Stored data:

******************************

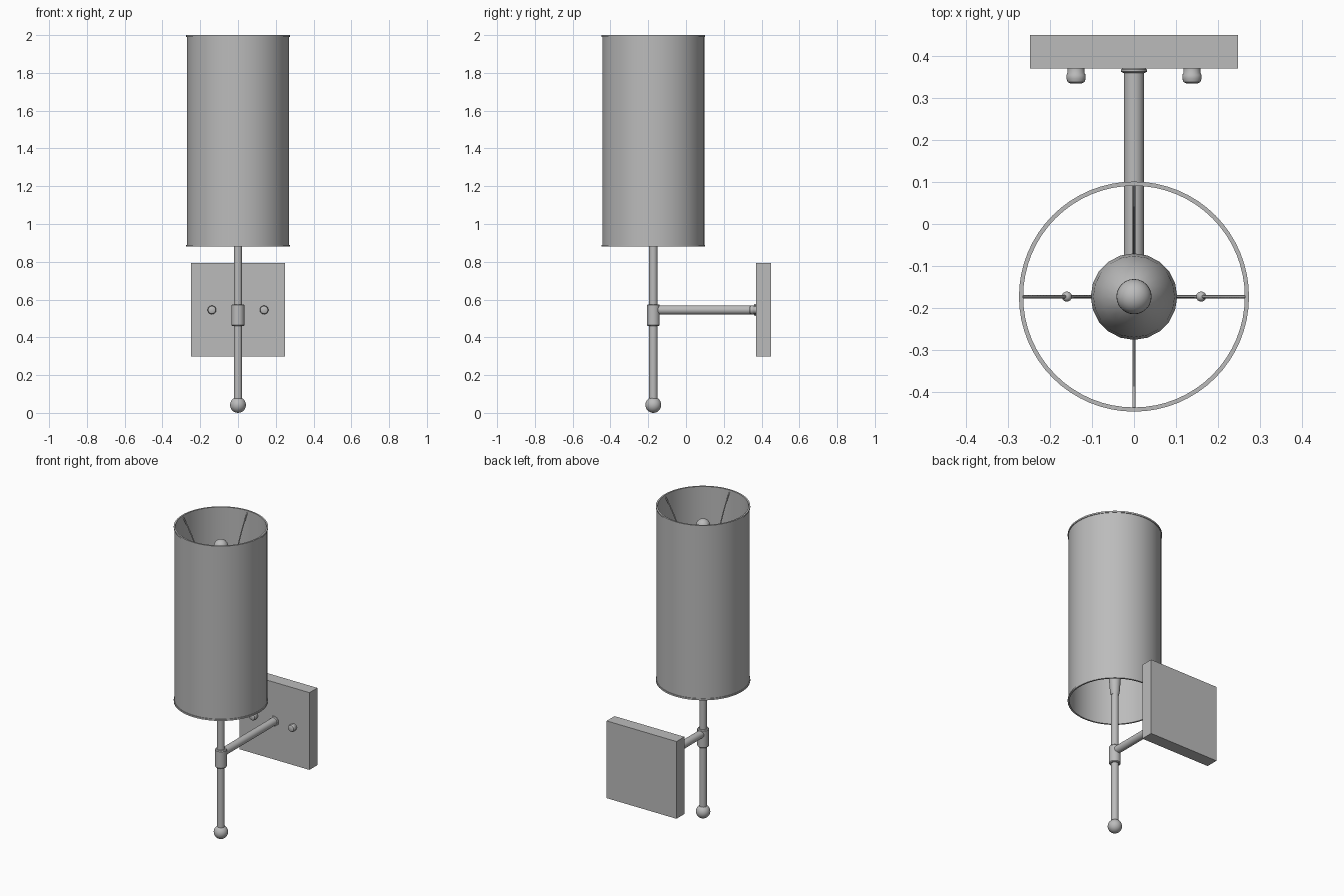
import bpy, math
from mathutils import Matrix, Vector

cube = bpy.data.objects.get("Cube")
if cube:
    bpy.data.objects.remove(cube, do_unlink=True)

AXIS_Y = -0.173   # depth of the upright stem
ARM_Z = 0.545     # height of the horizontal arm

metal = bpy.data.materials.new("plain grey")
metal.use_nodes = True
grey = (0.5, 0.5, 0.5, 1)
metal.diffuse_color = grey
metal.node_tree.nodes["Principled BSDF"].inputs["Base Color"].default_value = grey


def finish(obj, name):
    obj.name = name
    obj.data.materials.append(metal)
    bpy.ops.object.select_all(action="DESELECT")
    obj.select_set(True)
    bpy.context.view_layer.objects.active = obj
    bpy.ops.object.shade_smooth_by_angle(angle=math.radians(35))
    return obj


def lathe(name, profile, origin, along_y=False, sides=32, closed=False):
    """Turn a (radius, height) profile about z, or about y for wall-mounted parts."""
    turn = Matrix.Rotation(-math.pi / 2, 4, "X") if along_y else Matrix()
    place = Matrix.Translation(origin) @ turn
    verts, faces = [], []
    for r, h in profile:
        for i in range(sides):
            a = math.tau * i / sides
            verts.append(place @ Vector((r * math.cos(a), r * math.sin(a), h)))
    rows = len(profile)
    for j in range(rows if closed else rows - 1):
        k = (j + 1) % rows
        for i in range(sides):
            n = (i + 1) % sides
            faces.append((j * sides + i, j * sides + n, k * sides + n, k * sides + i))
    if not closed:
        faces.append(tuple(reversed(range(sides))))
        faces.append(tuple(range((rows - 1) * sides, rows * sides)))
    mesh = bpy.data.meshes.new(name)
    mesh.from_pydata(verts, [], faces)
    obj = bpy.data.objects.new(name, mesh)
    bpy.context.collection.objects.link(obj)
    return finish(obj, name)


def ball(name, radius, location):
    bpy.ops.mesh.primitive_uv_sphere_add(segments=24, ring_count=14, radius=radius, location=location)
    return finish(bpy.context.object, name)


# Square wall plate
bpy.ops.mesh.primitive_cube_add(size=1, location=(0, 0.41, ARM_Z))
plate = bpy.context.object
plate.scale = (0.495, 0.08, 0.495)
bpy.ops.object.transform_apply(location=False, rotation=False, scale=True)
finish(plate, "wall_plate")

# Rounded mounting nuts on the plate
nut = [(0.014, 0), (0.02, 0.003), (0.023, 0.011), (0.023, 0.02), (0.02, 0.025), (0.02, 0.037)]
for side, x in (("right", -0.138), ("left", 0.138)):
    lathe(side + "_mounting_nut", nut, (x, 0.335, ARM_Z), True, 20)

# Horizontal arm with its flange
lathe("arm", [(0.024, 0), (0.024, 0.545)], (0, AXIS_Y, ARM_Z), True)
lathe("arm_flange", [(0.025, 0), (0.031, 0.003), (0.031, 0.008), (0.027, 0.012)],
      (0, 0.36, ARM_Z), True)

# Upright stem, collar and bottom ball
lathe("stem", [(0.022, 0.06), (0.022, 0.95)], (0, AXIS_Y, 0))
lathe("stem_collar", [(0.03, 0.46), (0.034, 0.465), (0.034, 0.57), (0.03, 0.575)], (0, AXIS_Y, 0))
ball("bottom_ball", 0.042, (0, AXIS_Y, 0.042))

# Lamp socket, bulb and top finial
lathe("socket", [(0.023, 0.92), (0.028, 0.94), (0.036, 1.05), (0.036, 1.27)], (0, AXIS_Y, 0))
lathe("bulb", [(0.034, 1.27), (0.045, 1.34), (0.075, 1.44), (0.097, 1.53), (0.103, 1.6),
               (0.097, 1.67), (0.076, 1.74), (0.045, 1.79), (0.02, 1.81), (0.012, 1.85)],
      (0, AXIS_Y, 0), sides=20)
ball("finial", 0.042, (0, AXIS_Y, 1.873))

# Cylindrical shade with thin rolled rims
lathe("shade", [(0.27, 0.885), (0.27, 1.995), (0.265, 1.995), (0.265, 0.885)],
      (0, AXIS_Y, 0), sides=64, closed=True)
for place, z in (("bottom", 0.88), ("top", 1.99)):
    lathe(place + "_shade_rim", [(0.274, z), (0.274, z + 0.01), (0.264, z + 0.01), (0.264, z)],
          (0, AXIS_Y, 0), sides=64, closed=True)

# Four curved wires carrying the shade
for i, place in enumerate(("left", "back", "right", "front")):
    a = i * math.pi / 2
    curve = bpy.data.curves.new(place + "_wire", "CURVE")
    curve.dimensions = "3D"
    curve.bevel_depth = 0.004
    curve.bevel_resolution = 1
    path = curve.splines.new("NURBS")
    points = [(0.267, 1.985), (0.23, 1.93), (0.18, 1.83), (0.13, 1.7), (0.095, 1.58)]
    path.points.add(len(points) - 1)
    for p, (r, z) in zip(path.points, points):
        p.co = (r * math.cos(a), AXIS_Y + r * math.sin(a), z, 1)
    path.use_endpoint_u = True
    path.order_u = 3
    wire = bpy.data.objects.new(place + "_wire", curve)
    bpy.context.collection.objects.link(wire)
    curve.materials.append(metal)

# Small beads on the side wires
for side, s in (("right", -1), ("left", 1)):
    ball(side + "_wire_bead", 0.012, (s * 0.16, AXIS_Y, 1.78))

******************************

[Task goal]:
Look through the records above and report how many lines hold the word "metal", giving only the number.

[Result]:
6